There have been calls for resolutions from major western powers which have been vetoes by China and Russia - the latter claiming that the former are stoking the unrest.

It is a complicated situation where the government forces are clearly in the wrong, and it seems like it will only get worse.

Run: The Muslims are coming!

Its election season in the arab world, and we are currently on the third election - Egypt.

In the first elections in Tunisia, the Islamic minded party, Al Nahda (arabic for "The Awakening" or "The Renaissance" or dare I say it, "The Revival") was the leading party.

It should get a big say in the interim government which decides the future of the country (however it is possible that all the other parties could unite to keep it out of power).

The second elections were in Morocco last week, where once again, the largest part was the Islamic minded Islamic Justice and Development Party (PJD) won the most seats and with the changes in the country's constitution earlier this year, it means that they will form the govenrment and provide the prime minister in this kingdom democracy.

Muslim democrats beat secular tyranny - again

Tunisia, the prime mover of the Arab Spring, had its first democratic outcome: Last weekend, this small Arab nation held free and fair elections, which had been only a dream under the tyranny of its former dictator, the all-secular Zine El Abidine Ben Ali.

Moreover, the winner turned out to be the Islamic-inspired party that the same Ben Ali brutally suppressed for decades: the Renaissance Party, or, with its original name, Ennahda.

Read more @ Hurriyet Daily News

Tunisia goes to the poll stations

Today, Tunisia - the country where the Arab revolt/Arab spring started at the start of the year - goes to the polls.

Much is being said about these elections, with many people having many opinions.

Some fear that Tunisia will fall back from the heights of "feminism" that it reached under the previous secularist govenments which had forced women to uncover.

Others say that if the Islamic minded parties win, then freedom will be eroded.

Ofcourse, the previous governments lacked both feminism and freedom (forcing people into a garbs they do not want to wear is not feminism or freedom - the only "free" people were the ones that benefitted from the misery of the rest).

The Tunisians can now take their destiny into their own hands and we will watch to see how high they can soar.

Gaddafi falls

Well, the rebels have entered Tripoli, there seems to be some sense of jubilation in some segments of the capital while others are still held by Gaddafi's forces.

Gaddafi's son Saif al Islam Gaddafi has been captured and this seems like the ned of the civil war and of the Gaddafi regime.

Now the hard work starts of rebuilding the state - NATO has offered its assistance, which Abdul Bari Atwan of Al Quds on BBC News said was just them/us telling the rebels who is actually in charge.

"Gay Girl in Damascus" turns out to be "White married American dude in Edinburgh"

Now, who'd have thunk that?

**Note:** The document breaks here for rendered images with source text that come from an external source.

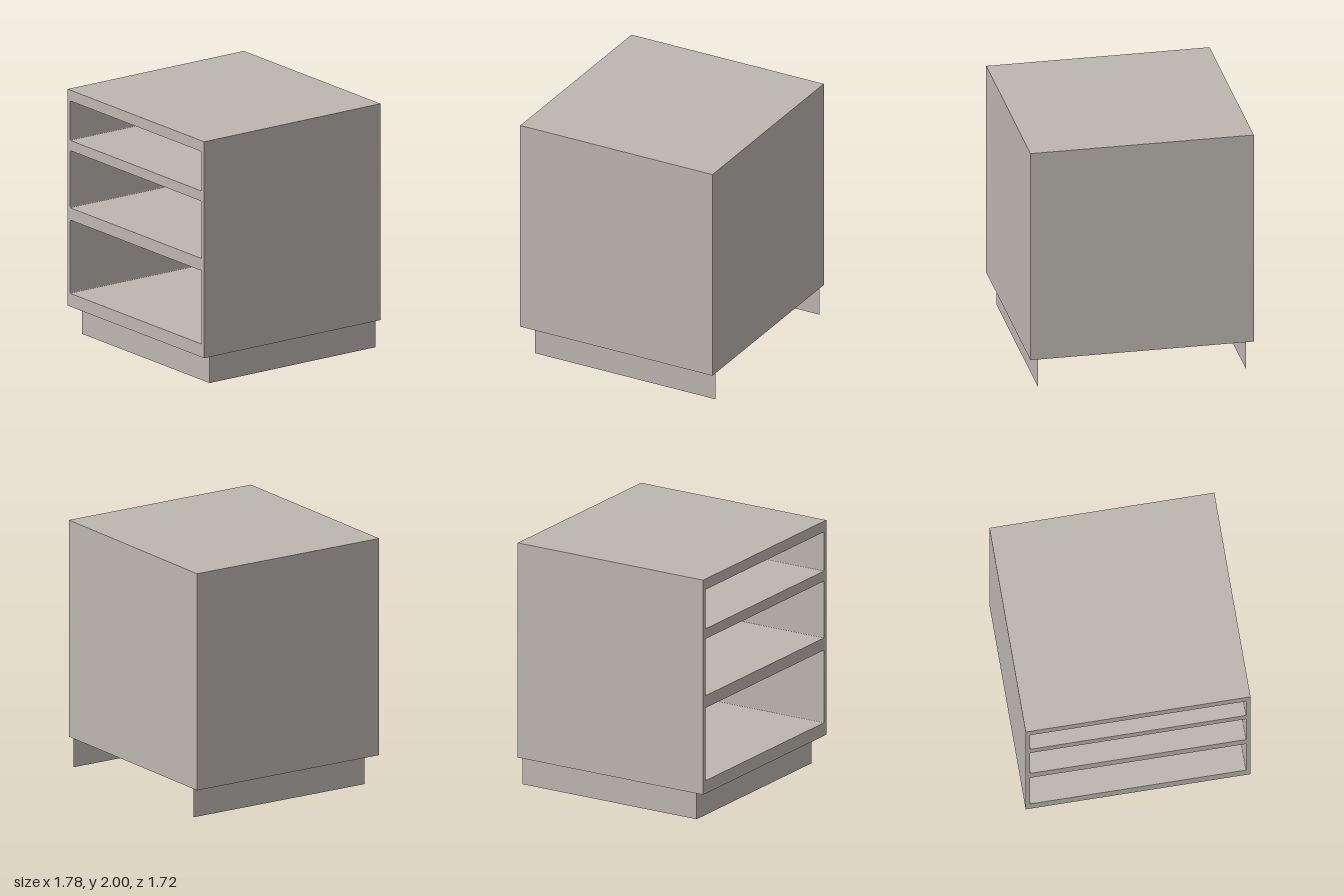
import * as THREE from 'three';

const W = 0.89, D = 0.86;            // half width and half depth of the carcass
const WALL = 0.035, BACK = 0.007;    // thickness of the sides and of the thin back
const BOTTOM = 0.235, DECK = 0.314, TOP = 2;

// Rectangle outline, optionally with rounded corners
function outline(Type, x0, y0, x1, y1, r = 0) {
  const s = new Type();
  if (!r) {
    s.moveTo(x0, y0).lineTo(x1, y0).lineTo(x1, y1).lineTo(x0, y1).closePath();
    return s;
  }
  s.moveTo(x0 + r, y0);
  s.lineTo(x1 - r, y0).quadraticCurveTo(x1, y0, x1, y0 + r);
  s.lineTo(x1, y1 - r).quadraticCurveTo(x1, y1, x1 - r, y1);
  s.lineTo(x0 + r, y1).quadraticCurveTo(x0, y1, x0, y1 - r);
  s.lineTo(x0, y0 + r).quadraticCurveTo(x0, y0, x0 + r, y0);
  return s;
}

export function createModel() {
  const group = new THREE.Group();
  const paint = new THREE.MeshStandardMaterial({ color: 0xbcb6b0, side: THREE.DoubleSide });
  paint.name = 'warmGrey';

  const add = (name, geometry, x = 0, y = 0, z = 0, ry = 0) => {
    const mesh = new THREE.Mesh(geometry, paint);
    mesh.name = name;
    mesh.position.set(x, y, z);
    mesh.rotation.y = ry;
    group.add(mesh);
  };

  // Carcass with three open drawer bays
  const front = outline(THREE.Shape, -W, DECK, W, TOP);
  for (const [low, high] of [[0.342, 0.94], [1.04, 1.507], [1.59, 1.912]]) {
    front.holes.push(outline(THREE.Path, WALL - W, low, W - WALL, high, 0.008));
  }
  add('carcass', new THREE.ExtrudeGeometry(front, {
    depth: 2 * D - BACK, bevelEnabled: false, curveSegments: 4,
  }), 0, 0, BACK - D);

  // Thin back panel closing the bays
  add('backPanel', new THREE.BoxGeometry(2 * W, TOP - DECK, BACK),
    0, (TOP + DECK) / 2, BACK / 2 - D);

  // Skirt of the carcass, hollow below the deck
  const skirt = outline(THREE.Shape, -W, -D, W, D);
  skirt.holes.push(outline(THREE.Path, WALL - W, WALL - D, W - WALL, D - BACK));
  const skirtGeometry = new THREE.ExtrudeGeometry(skirt, { depth: DECK - BOTTOM, bevelEnabled: false });
  skirtGeometry.rotateX(-Math.PI / 2);
  add('skirt', skirtGeometry, 0, BOTTOM, 0);

  // Thin plinth sheets: front and two sides, open at the back
  const px = 0.83, pFront = 0.762, pBack = -0.855;
  add('plinthFront', new THREE.PlaneGeometry(2 * px, BOTTOM), 0, BOTTOM / 2, pFront);
  for (const side of [-1, 1]) {
    add(side > 0 ? 'plinthLeft' : 'plinthRight',
      new THREE.PlaneGeometry(pFront - pBack, BOTTOM),
      side * px, BOTTOM / 2, (pFront + pBack) / 2, side * Math.PI / 2);
  }
  return group;
}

A popular Syrian blogger that had been blogging the Syrian uprising "from the inside" actually turns out to be a 40 year old American studying in Edinburgh.

Syrian lesbian blogger is revealed conclusively to be a married man

Newsnight interview from last week of the woman whose picture was used.

Yemen Falls?

Is this the end of the regime in Yemen?

The President who refused to release his grip on power - who has been in his position for 33 years - was injured in a rocket attack on Friday and has now left for Saudi Arabia "for treatment".

Saudi has been backing this president for a very long time, but since the president is now outside the country, his grip on his supporters will naturally loosen.

So is this the end of president Saleh's reign?

The people think so and are rejoicing.

Reports say that Saleh took 35 members of his family and a few other supporters with him.

Pages

Subscribe to RSS - Arab revolt